Source texts of formatted documents
>>
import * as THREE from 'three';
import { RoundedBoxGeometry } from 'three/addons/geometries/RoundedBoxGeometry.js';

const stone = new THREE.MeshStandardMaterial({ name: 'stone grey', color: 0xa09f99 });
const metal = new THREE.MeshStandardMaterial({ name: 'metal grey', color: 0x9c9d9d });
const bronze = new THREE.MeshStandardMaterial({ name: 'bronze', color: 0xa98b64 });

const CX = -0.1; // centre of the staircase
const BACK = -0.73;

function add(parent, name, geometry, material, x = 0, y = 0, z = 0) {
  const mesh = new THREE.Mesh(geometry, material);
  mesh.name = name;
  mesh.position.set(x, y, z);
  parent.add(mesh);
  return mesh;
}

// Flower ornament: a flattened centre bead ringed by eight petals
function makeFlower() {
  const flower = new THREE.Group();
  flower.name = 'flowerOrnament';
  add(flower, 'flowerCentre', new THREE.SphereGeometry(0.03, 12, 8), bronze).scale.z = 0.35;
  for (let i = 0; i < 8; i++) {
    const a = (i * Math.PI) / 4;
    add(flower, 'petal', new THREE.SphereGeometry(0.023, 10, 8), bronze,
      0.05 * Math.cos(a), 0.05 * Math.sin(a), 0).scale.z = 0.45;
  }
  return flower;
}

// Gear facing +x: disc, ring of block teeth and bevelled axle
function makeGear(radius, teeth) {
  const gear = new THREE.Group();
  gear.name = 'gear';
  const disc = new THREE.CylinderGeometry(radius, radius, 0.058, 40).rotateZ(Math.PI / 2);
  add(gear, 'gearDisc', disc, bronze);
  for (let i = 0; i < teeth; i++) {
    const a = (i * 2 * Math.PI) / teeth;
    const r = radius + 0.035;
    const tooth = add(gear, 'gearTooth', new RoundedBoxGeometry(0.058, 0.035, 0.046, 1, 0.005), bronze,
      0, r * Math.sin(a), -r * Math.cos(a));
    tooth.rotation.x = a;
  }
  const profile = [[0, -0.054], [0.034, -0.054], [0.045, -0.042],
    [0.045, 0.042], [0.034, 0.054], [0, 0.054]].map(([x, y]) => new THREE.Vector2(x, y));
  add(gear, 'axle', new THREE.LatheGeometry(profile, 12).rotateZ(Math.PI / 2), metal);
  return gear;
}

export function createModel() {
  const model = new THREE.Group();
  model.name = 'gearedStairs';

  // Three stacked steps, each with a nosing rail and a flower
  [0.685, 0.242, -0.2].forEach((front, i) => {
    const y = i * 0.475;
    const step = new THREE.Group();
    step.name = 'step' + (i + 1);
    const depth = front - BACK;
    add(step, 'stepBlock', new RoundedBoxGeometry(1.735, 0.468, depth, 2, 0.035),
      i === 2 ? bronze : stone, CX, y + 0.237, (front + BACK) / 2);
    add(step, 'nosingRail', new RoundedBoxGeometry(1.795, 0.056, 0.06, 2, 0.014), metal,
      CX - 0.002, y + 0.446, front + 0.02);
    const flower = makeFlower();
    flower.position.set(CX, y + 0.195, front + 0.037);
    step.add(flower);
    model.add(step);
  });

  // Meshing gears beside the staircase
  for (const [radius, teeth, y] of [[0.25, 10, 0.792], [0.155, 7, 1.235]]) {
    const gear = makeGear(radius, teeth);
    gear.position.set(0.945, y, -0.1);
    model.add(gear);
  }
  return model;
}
<<
■ YOUR TASK: Restate each record exactly as written.

■ FINAL ANSWER:
import * as THREE from 'three';
import { RoundedBoxGeometry } from 'three/addons/geometries/RoundedBoxGeometry.js';

const stone = new THREE.MeshStandardMaterial({ name: 'stone grey', color: 0xa09f99 });
const metal = new THREE.MeshStandardMaterial({ name: 'metal grey', color: 0x9c9d9d });
const bronze = new THREE.MeshStandardMaterial({ name: 'bronze', color: 0xa98b64 });

const CX = -0.1; // centre of the staircase
const BACK = -0.73;

function add(parent, name, geometry, material, x = 0, y = 0, z = 0) {
  const mesh = new THREE.Mesh(geometry, material);
  mesh.name = name;
  mesh.position.set(x, y, z);
  parent.add(mesh);
  return mesh;
}

// Flower ornament: a flattened centre bead ringed by eight petals
function makeFlower() {
  const flower = new THREE.Group();
  flower.name = 'flowerOrnament';
  add(flower, 'flowerCentre', new THREE.SphereGeometry(0.03, 12, 8), bronze).scale.z = 0.35;
  for (let i = 0; i < 8; i++) {
    const a = (i * Math.PI) / 4;
    add(flower, 'petal', new THREE.SphereGeometry(0.023, 10, 8), bronze,
      0.05 * Math.cos(a), 0.05 * Math.sin(a), 0).scale.z = 0.45;
  }
  return flower;
}

// Gear facing +x: disc, ring of block teeth and bevelled axle
function makeGear(radius, teeth) {
  const gear = new THREE.Group();
  gear.name = 'gear';
  const disc = new THREE.CylinderGeometry(radius, radius, 0.058, 40).rotateZ(Math.PI / 2);
  add(gear, 'gearDisc', disc, bronze);
  for (let i = 0; i < teeth; i++) {
    const a = (i * 2 * Math.PI) / teeth;
    const r = radius + 0.035;
    const tooth = add(gear, 'gearTooth', new RoundedBoxGeometry(0.058, 0.035, 0.046, 1, 0.005), bronze,
      0, r * Math.sin(a), -r * Math.cos(a));
    tooth.rotation.x = a;
  }
  const profile = [[0, -0.054], [0.034, -0.054], [0.045, -0.042],
    [0.045, 0.042], [0.034, 0.054], [0, 0.054]].map(([x, y]) => new THREE.Vector2(x, y));
  add(gear, 'axle', new THREE.LatheGeometry(profile, 12).rotateZ(Math.PI / 2), metal);
  return gear;
}

export function createModel() {
  const model = new THREE.Group();
  model.name = 'gearedStairs';

  // Three stacked steps, each with a nosing rail and a flower
  [0.685, 0.242, -0.2].forEach((front, i) => {
    const y = i * 0.475;
    const step = new THREE.Group();
    step.name = 'step' + (i + 1);
    const depth = front - BACK;
    add(step, 'stepBlock', new RoundedBoxGeometry(1.735, 0.468, depth, 2, 0.035),
      i === 2 ? bronze : stone, CX, y + 0.237, (front + BACK) / 2);
    add(step, 'nosingRail', new RoundedBoxGeometry(1.795, 0.056, 0.06, 2, 0.014), metal,
      CX - 0.002, y + 0.446, front + 0.02);
    const flower = makeFlower();
    flower.position.set(CX, y + 0.195, front + 0.037);
    step.add(flower);
    model.add(step);
  });

  // Meshing gears beside the staircase
  for (const [radius, teeth, y] of [[0.25, 10, 0.792], [0.155, 7, 1.235]]) {
    const gear = makeGear(radius, teeth);
    gear.position.set(0.945, y, -0.1);
    model.add(gear);
  }
  return model;
}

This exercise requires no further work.